(n.) A unit of measure for alcohol strength calculated in the United States by doubling the percentage of alcohol by volume (ABV). For example, a spirit made of 40 percent alcohol is considered to be 80 proof.

The term is thought to originate from the 18th-century English practice of testing rum’s strength by igniting liquor-soaked gunpowder to see if the alcohol was strong enough to catch fire. This experiment would only work if the rum was over 57.15% ABV, a level that was then termed 100 proof.
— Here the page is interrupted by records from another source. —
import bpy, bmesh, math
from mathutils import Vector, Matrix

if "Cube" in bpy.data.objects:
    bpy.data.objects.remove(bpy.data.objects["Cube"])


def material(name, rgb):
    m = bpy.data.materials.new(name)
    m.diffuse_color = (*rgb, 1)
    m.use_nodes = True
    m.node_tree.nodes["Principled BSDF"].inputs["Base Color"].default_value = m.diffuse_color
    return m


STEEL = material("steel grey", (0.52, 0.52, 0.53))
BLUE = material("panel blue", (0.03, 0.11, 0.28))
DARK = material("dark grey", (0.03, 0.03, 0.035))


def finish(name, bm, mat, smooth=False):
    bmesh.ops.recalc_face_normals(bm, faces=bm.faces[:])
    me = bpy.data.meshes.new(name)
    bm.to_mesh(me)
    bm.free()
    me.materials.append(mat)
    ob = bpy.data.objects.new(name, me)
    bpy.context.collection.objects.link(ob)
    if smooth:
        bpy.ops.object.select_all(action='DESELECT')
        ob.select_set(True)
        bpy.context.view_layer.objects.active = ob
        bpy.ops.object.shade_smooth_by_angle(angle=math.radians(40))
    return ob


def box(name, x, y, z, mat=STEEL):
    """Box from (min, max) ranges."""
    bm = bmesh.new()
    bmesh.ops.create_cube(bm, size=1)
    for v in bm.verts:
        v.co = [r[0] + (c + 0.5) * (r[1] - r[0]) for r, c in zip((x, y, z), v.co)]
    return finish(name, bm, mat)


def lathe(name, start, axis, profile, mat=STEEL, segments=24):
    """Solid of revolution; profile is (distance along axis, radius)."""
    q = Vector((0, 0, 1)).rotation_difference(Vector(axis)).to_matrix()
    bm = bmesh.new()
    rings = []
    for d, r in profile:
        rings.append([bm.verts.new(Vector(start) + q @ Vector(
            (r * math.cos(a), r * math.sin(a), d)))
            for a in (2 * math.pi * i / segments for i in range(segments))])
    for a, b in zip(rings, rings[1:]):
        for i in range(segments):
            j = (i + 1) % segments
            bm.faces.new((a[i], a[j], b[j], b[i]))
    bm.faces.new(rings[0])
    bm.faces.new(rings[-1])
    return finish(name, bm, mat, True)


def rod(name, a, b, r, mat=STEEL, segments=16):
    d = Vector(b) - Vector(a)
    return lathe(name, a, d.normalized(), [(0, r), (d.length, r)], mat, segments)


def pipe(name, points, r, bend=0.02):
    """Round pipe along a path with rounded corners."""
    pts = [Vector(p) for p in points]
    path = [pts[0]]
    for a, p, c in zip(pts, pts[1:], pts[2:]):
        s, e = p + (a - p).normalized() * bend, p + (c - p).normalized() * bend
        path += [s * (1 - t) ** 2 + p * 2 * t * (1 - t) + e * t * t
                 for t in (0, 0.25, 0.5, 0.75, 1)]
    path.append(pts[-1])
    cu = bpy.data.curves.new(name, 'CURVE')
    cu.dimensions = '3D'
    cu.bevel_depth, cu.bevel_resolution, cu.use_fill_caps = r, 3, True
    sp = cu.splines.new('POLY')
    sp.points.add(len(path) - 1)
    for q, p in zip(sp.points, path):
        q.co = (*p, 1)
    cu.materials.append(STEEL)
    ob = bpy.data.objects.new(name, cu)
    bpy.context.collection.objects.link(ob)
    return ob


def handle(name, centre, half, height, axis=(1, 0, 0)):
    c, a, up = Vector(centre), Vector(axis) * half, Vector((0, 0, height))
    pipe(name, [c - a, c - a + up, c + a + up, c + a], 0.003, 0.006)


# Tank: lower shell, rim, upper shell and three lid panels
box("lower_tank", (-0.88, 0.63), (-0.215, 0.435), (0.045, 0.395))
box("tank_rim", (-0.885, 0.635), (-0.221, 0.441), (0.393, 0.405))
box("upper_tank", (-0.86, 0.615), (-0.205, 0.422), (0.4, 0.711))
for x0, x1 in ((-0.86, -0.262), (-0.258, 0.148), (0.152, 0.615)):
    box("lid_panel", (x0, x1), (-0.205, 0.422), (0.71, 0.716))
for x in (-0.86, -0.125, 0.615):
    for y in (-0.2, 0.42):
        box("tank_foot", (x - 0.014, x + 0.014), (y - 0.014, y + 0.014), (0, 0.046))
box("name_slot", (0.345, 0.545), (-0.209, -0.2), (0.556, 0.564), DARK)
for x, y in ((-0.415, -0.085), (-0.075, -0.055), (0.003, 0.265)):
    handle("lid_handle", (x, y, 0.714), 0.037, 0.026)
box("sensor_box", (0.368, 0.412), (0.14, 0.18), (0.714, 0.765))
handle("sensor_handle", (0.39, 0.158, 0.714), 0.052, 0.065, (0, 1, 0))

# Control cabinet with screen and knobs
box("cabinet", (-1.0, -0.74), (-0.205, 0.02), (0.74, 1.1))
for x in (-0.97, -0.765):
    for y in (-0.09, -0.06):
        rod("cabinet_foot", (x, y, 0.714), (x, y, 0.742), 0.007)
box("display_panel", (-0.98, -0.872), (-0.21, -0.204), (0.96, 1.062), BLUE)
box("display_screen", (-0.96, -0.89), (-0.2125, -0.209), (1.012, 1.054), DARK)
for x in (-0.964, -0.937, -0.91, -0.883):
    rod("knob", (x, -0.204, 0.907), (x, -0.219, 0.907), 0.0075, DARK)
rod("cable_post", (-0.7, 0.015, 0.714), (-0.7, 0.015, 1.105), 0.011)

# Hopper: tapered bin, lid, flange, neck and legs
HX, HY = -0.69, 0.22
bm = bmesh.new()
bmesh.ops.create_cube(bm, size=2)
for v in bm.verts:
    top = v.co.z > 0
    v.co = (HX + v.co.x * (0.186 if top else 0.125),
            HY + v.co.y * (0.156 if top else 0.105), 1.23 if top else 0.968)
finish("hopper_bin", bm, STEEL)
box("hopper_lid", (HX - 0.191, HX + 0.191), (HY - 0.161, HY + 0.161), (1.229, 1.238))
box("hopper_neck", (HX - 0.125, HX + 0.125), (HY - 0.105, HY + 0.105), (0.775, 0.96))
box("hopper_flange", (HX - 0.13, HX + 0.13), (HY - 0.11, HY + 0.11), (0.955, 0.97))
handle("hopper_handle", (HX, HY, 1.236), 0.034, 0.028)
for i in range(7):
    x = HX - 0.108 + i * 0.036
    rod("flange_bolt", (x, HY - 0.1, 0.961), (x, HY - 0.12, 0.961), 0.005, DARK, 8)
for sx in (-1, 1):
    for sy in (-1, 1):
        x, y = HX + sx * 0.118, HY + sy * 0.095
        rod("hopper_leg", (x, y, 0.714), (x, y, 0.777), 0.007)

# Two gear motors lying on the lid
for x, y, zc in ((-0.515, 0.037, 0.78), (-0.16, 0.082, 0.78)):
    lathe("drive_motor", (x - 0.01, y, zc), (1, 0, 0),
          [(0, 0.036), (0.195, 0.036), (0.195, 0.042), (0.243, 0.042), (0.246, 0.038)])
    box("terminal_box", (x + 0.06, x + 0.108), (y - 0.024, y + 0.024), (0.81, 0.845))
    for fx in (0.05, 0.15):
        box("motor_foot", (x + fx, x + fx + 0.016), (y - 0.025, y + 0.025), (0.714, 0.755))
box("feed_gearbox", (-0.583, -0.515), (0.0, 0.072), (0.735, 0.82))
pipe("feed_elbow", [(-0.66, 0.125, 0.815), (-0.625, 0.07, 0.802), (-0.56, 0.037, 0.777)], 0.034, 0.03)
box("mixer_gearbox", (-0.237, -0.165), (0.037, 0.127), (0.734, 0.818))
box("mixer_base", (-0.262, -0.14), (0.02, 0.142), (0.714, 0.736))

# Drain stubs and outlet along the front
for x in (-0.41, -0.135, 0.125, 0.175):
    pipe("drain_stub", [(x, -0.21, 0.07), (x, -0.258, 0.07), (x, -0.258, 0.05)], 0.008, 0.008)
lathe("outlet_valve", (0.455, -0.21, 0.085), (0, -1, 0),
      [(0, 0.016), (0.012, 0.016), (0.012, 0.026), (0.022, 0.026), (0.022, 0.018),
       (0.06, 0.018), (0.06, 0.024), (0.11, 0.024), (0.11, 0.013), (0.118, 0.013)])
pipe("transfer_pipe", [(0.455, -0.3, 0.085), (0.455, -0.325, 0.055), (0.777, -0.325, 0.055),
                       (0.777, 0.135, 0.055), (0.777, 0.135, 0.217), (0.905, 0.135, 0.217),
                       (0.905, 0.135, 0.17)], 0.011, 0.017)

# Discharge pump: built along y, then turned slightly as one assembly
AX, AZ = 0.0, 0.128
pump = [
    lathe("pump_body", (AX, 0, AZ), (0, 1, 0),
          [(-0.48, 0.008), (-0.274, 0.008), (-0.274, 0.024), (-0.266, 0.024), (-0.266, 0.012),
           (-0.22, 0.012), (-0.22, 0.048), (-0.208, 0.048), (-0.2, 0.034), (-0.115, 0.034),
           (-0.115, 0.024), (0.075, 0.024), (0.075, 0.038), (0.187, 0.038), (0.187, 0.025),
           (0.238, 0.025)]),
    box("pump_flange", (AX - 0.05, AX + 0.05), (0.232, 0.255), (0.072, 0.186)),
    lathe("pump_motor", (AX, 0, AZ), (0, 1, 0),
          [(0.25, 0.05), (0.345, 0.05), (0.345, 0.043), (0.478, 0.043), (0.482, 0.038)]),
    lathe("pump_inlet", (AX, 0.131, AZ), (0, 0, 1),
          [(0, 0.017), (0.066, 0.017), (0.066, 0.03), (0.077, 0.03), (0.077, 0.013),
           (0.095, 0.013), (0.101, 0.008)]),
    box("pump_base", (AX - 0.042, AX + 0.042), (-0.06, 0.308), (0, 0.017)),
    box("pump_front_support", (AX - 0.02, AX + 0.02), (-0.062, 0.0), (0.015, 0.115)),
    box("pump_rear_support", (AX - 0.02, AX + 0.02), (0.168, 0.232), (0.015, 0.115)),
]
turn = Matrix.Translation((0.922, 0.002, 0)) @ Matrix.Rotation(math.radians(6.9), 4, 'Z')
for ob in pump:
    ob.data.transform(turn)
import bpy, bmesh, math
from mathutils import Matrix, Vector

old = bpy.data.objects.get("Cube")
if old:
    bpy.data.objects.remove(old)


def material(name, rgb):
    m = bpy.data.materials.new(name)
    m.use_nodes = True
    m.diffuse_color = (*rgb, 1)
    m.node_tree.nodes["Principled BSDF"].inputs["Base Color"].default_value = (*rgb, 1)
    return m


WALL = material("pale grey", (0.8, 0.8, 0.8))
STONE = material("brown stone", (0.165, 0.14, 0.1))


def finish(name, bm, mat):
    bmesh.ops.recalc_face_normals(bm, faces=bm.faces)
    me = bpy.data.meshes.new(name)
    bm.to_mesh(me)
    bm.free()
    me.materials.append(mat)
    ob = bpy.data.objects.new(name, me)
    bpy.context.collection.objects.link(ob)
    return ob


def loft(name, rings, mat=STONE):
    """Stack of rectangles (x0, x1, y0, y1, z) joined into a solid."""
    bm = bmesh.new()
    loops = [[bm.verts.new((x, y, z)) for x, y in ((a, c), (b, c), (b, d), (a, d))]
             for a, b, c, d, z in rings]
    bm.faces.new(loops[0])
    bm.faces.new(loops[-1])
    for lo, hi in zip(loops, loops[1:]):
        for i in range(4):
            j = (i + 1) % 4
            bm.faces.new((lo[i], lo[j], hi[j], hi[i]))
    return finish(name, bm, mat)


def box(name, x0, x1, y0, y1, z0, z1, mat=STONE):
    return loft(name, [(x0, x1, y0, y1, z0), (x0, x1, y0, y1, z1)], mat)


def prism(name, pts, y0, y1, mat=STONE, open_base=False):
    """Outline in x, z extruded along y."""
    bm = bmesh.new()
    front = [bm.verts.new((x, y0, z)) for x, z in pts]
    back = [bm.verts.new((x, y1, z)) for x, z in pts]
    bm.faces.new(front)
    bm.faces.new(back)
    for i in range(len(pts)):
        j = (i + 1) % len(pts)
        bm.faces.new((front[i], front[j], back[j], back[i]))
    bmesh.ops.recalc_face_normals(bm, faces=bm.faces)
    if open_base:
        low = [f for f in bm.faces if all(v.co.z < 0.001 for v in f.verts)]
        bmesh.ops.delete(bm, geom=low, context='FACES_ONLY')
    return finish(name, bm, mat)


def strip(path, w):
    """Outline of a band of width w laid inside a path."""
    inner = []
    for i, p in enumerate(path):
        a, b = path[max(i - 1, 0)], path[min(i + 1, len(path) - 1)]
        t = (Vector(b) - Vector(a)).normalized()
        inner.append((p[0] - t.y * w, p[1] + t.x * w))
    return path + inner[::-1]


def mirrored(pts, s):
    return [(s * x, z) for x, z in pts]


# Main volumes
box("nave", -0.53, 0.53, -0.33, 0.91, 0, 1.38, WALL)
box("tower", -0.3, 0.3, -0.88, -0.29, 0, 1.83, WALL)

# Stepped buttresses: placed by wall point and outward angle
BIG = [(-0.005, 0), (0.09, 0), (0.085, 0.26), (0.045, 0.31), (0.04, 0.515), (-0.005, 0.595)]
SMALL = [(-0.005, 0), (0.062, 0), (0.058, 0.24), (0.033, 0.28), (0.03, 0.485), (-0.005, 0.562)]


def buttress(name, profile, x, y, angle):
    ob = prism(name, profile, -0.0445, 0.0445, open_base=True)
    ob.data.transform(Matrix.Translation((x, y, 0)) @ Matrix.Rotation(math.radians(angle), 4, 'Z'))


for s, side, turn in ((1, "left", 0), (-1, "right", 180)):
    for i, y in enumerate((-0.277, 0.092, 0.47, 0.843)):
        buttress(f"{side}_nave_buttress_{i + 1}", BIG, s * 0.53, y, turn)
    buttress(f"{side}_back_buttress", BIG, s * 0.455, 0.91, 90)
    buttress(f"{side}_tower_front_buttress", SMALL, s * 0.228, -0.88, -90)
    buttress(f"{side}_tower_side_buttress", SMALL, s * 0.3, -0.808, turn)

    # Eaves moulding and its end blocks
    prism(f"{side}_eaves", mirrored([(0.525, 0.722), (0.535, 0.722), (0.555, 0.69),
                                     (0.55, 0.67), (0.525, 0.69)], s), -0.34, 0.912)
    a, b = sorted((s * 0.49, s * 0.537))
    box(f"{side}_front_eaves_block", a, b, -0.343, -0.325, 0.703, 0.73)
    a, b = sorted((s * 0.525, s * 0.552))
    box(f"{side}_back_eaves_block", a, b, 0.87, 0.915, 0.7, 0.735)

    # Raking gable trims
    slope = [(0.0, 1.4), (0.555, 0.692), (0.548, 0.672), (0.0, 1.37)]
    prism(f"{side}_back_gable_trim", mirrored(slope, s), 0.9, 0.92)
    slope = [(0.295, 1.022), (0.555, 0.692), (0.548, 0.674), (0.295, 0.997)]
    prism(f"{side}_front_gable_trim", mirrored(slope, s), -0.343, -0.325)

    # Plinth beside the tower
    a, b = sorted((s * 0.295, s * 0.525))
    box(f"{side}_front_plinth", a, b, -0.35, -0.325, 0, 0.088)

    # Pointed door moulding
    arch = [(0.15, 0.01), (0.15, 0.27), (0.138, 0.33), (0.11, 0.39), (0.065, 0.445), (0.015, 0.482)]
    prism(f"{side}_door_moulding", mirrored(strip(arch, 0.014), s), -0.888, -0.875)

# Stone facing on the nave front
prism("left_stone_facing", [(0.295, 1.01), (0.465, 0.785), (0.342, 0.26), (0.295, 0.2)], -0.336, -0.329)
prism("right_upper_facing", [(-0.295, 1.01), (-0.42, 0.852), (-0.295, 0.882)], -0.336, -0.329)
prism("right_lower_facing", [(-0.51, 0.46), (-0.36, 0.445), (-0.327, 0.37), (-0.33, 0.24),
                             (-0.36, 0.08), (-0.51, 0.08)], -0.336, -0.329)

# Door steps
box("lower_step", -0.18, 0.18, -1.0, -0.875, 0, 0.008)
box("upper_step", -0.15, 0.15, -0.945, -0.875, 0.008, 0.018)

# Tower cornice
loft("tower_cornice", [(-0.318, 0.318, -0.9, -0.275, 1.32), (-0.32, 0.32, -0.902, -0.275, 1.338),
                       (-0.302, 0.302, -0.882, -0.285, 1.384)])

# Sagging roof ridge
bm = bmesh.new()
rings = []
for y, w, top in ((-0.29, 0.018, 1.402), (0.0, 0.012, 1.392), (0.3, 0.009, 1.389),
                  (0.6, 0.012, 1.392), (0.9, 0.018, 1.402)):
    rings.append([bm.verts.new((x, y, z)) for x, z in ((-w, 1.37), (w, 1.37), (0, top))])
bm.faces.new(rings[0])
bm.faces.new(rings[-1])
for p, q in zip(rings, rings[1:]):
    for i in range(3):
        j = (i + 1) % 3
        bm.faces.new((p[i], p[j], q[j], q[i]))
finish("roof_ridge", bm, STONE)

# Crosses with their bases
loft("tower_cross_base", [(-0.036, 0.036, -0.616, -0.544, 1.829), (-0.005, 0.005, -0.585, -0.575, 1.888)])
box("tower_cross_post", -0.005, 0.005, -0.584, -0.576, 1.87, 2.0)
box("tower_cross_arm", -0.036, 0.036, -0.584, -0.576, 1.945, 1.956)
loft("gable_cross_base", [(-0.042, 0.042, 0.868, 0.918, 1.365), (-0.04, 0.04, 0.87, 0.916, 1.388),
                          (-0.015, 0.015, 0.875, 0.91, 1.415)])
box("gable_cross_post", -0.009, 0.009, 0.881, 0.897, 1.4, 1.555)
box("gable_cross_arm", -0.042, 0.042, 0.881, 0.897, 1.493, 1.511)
Though the United States used a simplified version of this formula of doubling the percentage of alcohol to determine the proof, the English used this correlating ratio until 1980, when they began labeling liquor in terms of ABV. In the United States, the term is not required on bottle labels, though it is permitted.